**ACTION ITEM**
Return each record exactly as it appears, so that nothing is dropped or altered.

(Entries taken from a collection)
^^^^
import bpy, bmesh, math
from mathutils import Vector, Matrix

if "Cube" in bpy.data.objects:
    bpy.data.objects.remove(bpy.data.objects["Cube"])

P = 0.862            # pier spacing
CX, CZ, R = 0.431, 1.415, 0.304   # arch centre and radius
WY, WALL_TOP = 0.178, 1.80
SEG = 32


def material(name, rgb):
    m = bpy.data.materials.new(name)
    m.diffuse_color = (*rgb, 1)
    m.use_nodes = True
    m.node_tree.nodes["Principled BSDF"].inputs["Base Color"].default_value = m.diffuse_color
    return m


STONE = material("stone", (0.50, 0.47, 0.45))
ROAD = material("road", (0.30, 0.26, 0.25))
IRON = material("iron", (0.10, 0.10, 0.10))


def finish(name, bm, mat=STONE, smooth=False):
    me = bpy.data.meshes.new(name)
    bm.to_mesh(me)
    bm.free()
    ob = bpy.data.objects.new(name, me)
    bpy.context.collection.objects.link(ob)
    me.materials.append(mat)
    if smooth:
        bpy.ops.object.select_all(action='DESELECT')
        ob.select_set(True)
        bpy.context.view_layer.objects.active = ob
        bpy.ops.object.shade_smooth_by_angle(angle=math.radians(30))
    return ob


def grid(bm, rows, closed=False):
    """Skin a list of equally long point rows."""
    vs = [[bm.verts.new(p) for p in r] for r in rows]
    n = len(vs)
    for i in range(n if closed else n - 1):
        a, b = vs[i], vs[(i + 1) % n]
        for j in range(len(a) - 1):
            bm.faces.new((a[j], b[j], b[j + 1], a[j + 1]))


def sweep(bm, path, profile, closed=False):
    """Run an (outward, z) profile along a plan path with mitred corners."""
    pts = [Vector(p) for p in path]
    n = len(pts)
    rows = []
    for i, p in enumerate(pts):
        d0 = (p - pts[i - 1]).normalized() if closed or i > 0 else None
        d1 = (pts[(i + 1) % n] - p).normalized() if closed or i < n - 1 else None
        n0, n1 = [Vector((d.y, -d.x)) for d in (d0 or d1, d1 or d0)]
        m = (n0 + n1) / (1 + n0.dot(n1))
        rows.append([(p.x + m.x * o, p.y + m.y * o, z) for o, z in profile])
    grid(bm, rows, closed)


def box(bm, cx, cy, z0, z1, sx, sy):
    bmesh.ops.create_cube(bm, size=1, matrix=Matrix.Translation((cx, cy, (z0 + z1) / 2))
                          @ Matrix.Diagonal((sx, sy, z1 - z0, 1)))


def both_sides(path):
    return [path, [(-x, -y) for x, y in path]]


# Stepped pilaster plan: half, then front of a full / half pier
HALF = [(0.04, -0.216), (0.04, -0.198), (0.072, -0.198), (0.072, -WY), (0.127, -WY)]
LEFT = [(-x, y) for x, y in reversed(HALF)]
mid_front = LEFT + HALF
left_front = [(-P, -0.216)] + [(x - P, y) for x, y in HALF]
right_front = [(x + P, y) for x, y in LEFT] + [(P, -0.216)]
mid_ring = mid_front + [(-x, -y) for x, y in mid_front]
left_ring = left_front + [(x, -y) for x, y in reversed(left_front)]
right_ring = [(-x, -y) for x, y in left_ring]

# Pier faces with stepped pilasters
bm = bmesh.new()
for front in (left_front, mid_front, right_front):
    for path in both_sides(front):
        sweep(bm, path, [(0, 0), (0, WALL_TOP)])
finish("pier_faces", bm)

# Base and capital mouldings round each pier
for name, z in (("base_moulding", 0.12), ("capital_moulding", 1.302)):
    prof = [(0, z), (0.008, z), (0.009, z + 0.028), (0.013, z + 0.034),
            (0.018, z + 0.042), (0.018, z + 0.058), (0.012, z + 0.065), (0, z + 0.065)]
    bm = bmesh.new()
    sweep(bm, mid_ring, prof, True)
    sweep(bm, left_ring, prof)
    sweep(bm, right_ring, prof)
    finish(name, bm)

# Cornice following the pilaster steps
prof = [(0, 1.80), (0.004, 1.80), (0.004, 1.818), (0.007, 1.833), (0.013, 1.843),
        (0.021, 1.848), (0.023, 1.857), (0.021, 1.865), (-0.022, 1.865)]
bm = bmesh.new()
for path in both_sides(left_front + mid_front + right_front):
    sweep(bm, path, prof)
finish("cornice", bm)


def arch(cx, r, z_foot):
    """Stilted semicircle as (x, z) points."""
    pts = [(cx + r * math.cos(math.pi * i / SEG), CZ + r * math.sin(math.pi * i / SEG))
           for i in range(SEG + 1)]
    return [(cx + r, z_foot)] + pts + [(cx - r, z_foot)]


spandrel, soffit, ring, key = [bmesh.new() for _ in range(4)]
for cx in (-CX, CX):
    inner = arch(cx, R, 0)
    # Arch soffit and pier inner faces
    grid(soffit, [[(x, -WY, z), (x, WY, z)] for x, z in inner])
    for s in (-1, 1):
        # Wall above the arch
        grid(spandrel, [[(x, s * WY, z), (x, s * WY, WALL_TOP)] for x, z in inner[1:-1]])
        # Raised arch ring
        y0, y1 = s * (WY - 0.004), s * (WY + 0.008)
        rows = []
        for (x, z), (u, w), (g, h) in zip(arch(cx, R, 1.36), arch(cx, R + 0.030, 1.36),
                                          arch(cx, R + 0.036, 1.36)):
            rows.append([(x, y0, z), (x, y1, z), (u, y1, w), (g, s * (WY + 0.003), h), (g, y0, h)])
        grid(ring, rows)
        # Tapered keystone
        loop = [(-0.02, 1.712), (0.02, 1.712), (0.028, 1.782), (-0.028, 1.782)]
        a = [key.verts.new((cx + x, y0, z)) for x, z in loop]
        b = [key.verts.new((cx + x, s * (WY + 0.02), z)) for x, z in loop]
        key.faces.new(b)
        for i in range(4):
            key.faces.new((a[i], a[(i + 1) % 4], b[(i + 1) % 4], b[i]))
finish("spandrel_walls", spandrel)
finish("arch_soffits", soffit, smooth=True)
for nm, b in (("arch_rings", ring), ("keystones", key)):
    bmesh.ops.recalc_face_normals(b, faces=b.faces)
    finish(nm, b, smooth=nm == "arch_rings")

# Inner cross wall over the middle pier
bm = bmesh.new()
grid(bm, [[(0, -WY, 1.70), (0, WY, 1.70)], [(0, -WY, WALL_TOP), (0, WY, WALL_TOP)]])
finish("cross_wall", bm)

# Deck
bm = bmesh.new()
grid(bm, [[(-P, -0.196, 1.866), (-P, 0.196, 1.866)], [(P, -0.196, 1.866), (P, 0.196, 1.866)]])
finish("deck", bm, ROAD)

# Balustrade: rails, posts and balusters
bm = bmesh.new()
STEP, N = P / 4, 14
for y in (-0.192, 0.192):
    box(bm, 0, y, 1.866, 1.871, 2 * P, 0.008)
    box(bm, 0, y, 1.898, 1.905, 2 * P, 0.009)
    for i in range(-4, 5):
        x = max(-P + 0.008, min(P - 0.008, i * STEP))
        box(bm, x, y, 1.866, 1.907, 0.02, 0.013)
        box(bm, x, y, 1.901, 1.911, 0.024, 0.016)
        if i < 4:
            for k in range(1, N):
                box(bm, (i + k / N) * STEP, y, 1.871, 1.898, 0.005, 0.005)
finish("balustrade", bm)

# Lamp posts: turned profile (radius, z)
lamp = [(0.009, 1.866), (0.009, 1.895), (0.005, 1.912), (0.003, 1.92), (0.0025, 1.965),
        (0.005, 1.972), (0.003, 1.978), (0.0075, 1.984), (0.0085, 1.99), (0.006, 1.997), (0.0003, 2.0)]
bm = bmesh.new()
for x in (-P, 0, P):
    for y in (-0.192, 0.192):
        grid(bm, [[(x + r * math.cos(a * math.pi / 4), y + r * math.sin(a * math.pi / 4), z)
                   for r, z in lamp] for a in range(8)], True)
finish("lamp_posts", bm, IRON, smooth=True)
^^^^
**OUTPUT OF THE EXERCISE**
import bpy, bmesh, math
from mathutils import Vector, Matrix

if "Cube" in bpy.data.objects:
    bpy.data.objects.remove(bpy.data.objects["Cube"])

P = 0.862            # pier spacing
CX, CZ, R = 0.431, 1.415, 0.304   # arch centre and radius
WY, WALL_TOP = 0.178, 1.80
SEG = 32


def material(name, rgb):
    m = bpy.data.materials.new(name)
    m.diffuse_color = (*rgb, 1)
    m.use_nodes = True
    m.node_tree.nodes["Principled BSDF"].inputs["Base Color"].default_value = m.diffuse_color
    return m


STONE = material("stone", (0.50, 0.47, 0.45))
ROAD = material("road", (0.30, 0.26, 0.25))
IRON = material("iron", (0.10, 0.10, 0.10))


def finish(name, bm, mat=STONE, smooth=False):
    me = bpy.data.meshes.new(name)
    bm.to_mesh(me)
    bm.free()
    ob = bpy.data.objects.new(name, me)
    bpy.context.collection.objects.link(ob)
    me.materials.append(mat)
    if smooth:
        bpy.ops.object.select_all(action='DESELECT')
        ob.select_set(True)
        bpy.context.view_layer.objects.active = ob
        bpy.ops.object.shade_smooth_by_angle(angle=math.radians(30))
    return ob


def grid(bm, rows, closed=False):
    """Skin a list of equally long point rows."""
    vs = [[bm.verts.new(p) for p in r] for r in rows]
    n = len(vs)
    for i in range(n if closed else n - 1):
        a, b = vs[i], vs[(i + 1) % n]
        for j in range(len(a) - 1):
            bm.faces.new((a[j], b[j], b[j + 1], a[j + 1]))


def sweep(bm, path, profile, closed=False):
    """Run an (outward, z) profile along a plan path with mitred corners."""
    pts = [Vector(p) for p in path]
    n = len(pts)
    rows = []
    for i, p in enumerate(pts):
        d0 = (p - pts[i - 1]).normalized() if closed or i > 0 else None
        d1 = (pts[(i + 1) % n] - p).normalized() if closed or i < n - 1 else None
        n0, n1 = [Vector((d.y, -d.x)) for d in (d0 or d1, d1 or d0)]
        m = (n0 + n1) / (1 + n0.dot(n1))
        rows.append([(p.x + m.x * o, p.y + m.y * o, z) for o, z in profile])
    grid(bm, rows, closed)


def box(bm, cx, cy, z0, z1, sx, sy):
    bmesh.ops.create_cube(bm, size=1, matrix=Matrix.Translation((cx, cy, (z0 + z1) / 2))
                          @ Matrix.Diagonal((sx, sy, z1 - z0, 1)))


def both_sides(path):
    return [path, [(-x, -y) for x, y in path]]


# Stepped pilaster plan: half, then front of a full / half pier
HALF = [(0.04, -0.216), (0.04, -0.198), (0.072, -0.198), (0.072, -WY), (0.127, -WY)]
LEFT = [(-x, y) for x, y in reversed(HALF)]
mid_front = LEFT + HALF
left_front = [(-P, -0.216)] + [(x - P, y) for x, y in HALF]
right_front = [(x + P, y) for x, y in LEFT] + [(P, -0.216)]
mid_ring = mid_front + [(-x, -y) for x, y in mid_front]
left_ring = left_front + [(x, -y) for x, y in reversed(left_front)]
right_ring = [(-x, -y) for x, y in left_ring]

# Pier faces with stepped pilasters
bm = bmesh.new()
for front in (left_front, mid_front, right_front):
    for path in both_sides(front):
        sweep(bm, path, [(0, 0), (0, WALL_TOP)])
finish("pier_faces", bm)

# Base and capital mouldings round each pier
for name, z in (("base_moulding", 0.12), ("capital_moulding", 1.302)):
    prof = [(0, z), (0.008, z), (0.009, z + 0.028), (0.013, z + 0.034),
            (0.018, z + 0.042), (0.018, z + 0.058), (0.012, z + 0.065), (0, z + 0.065)]
    bm = bmesh.new()
    sweep(bm, mid_ring, prof, True)
    sweep(bm, left_ring, prof)
    sweep(bm, right_ring, prof)
    finish(name, bm)

# Cornice following the pilaster steps
prof = [(0, 1.80), (0.004, 1.80), (0.004, 1.818), (0.007, 1.833), (0.013, 1.843),
        (0.021, 1.848), (0.023, 1.857), (0.021, 1.865), (-0.022, 1.865)]
bm = bmesh.new()
for path in both_sides(left_front + mid_front + right_front):
    sweep(bm, path, prof)
finish("cornice", bm)


def arch(cx, r, z_foot):
    """Stilted semicircle as (x, z) points."""
    pts = [(cx + r * math.cos(math.pi * i / SEG), CZ + r * math.sin(math.pi * i / SEG))
           for i in range(SEG + 1)]
    return [(cx + r, z_foot)] + pts + [(cx - r, z_foot)]


spandrel, soffit, ring, key = [bmesh.new() for _ in range(4)]
for cx in (-CX, CX):
    inner = arch(cx, R, 0)
    # Arch soffit and pier inner faces
    grid(soffit, [[(x, -WY, z), (x, WY, z)] for x, z in inner])
    for s in (-1, 1):
        # Wall above the arch
        grid(spandrel, [[(x, s * WY, z), (x, s * WY, WALL_TOP)] for x, z in inner[1:-1]])
        # Raised arch ring
        y0, y1 = s * (WY - 0.004), s * (WY + 0.008)
        rows = []
        for (x, z), (u, w), (g, h) in zip(arch(cx, R, 1.36), arch(cx, R + 0.030, 1.36),
                                          arch(cx, R + 0.036, 1.36)):
            rows.append([(x, y0, z), (x, y1, z), (u, y1, w), (g, s * (WY + 0.003), h), (g, y0, h)])
        grid(ring, rows)
        # Tapered keystone
        loop = [(-0.02, 1.712), (0.02, 1.712), (0.028, 1.782), (-0.028, 1.782)]
        a = [key.verts.new((cx + x, y0, z)) for x, z in loop]
        b = [key.verts.new((cx + x, s * (WY + 0.02), z)) for x, z in loop]
        key.faces.new(b)
        for i in range(4):
            key.faces.new((a[i], a[(i + 1) % 4], b[(i + 1) % 4], b[i]))
finish("spandrel_walls", spandrel)
finish("arch_soffits", soffit, smooth=True)
for nm, b in (("arch_rings", ring), ("keystones", key)):
    bmesh.ops.recalc_face_normals(b, faces=b.faces)
    finish(nm, b, smooth=nm == "arch_rings")

# Inner cross wall over the middle pier
bm = bmesh.new()
grid(bm, [[(0, -WY, 1.70), (0, WY, 1.70)], [(0, -WY, WALL_TOP), (0, WY, WALL_TOP)]])
finish("cross_wall", bm)

# Deck
bm = bmesh.new()
grid(bm, [[(-P, -0.196, 1.866), (-P, 0.196, 1.866)], [(P, -0.196, 1.866), (P, 0.196, 1.866)]])
finish("deck", bm, ROAD)

# Balustrade: rails, posts and balusters
bm = bmesh.new()
STEP, N = P / 4, 14
for y in (-0.192, 0.192):
    box(bm, 0, y, 1.866, 1.871, 2 * P, 0.008)
    box(bm, 0, y, 1.898, 1.905, 2 * P, 0.009)
    for i in range(-4, 5):
        x = max(-P + 0.008, min(P - 0.008, i * STEP))
        box(bm, x, y, 1.866, 1.907, 0.02, 0.013)
        box(bm, x, y, 1.901, 1.911, 0.024, 0.016)
        if i < 4:
            for k in range(1, N):
                box(bm, (i + k / N) * STEP, y, 1.871, 1.898, 0.005, 0.005)
finish("balustrade", bm)

# Lamp posts: turned profile (radius, z)
lamp = [(0.009, 1.866), (0.009, 1.895), (0.005, 1.912), (0.003, 1.92), (0.0025, 1.965),
        (0.005, 1.972), (0.003, 1.978), (0.0075, 1.984), (0.0085, 1.99), (0.006, 1.997), (0.0003, 2.0)]
bm = bmesh.new()
for x in (-P, 0, P):
    for y in (-0.192, 0.192):
        grid(bm, [[(x + r * math.cos(a * math.pi / 4), y + r * math.sin(a * math.pi / 4), z)
                   for r, z in lamp] for a in range(8)], True)
finish("lamp_posts", bm, IRON, smooth=True)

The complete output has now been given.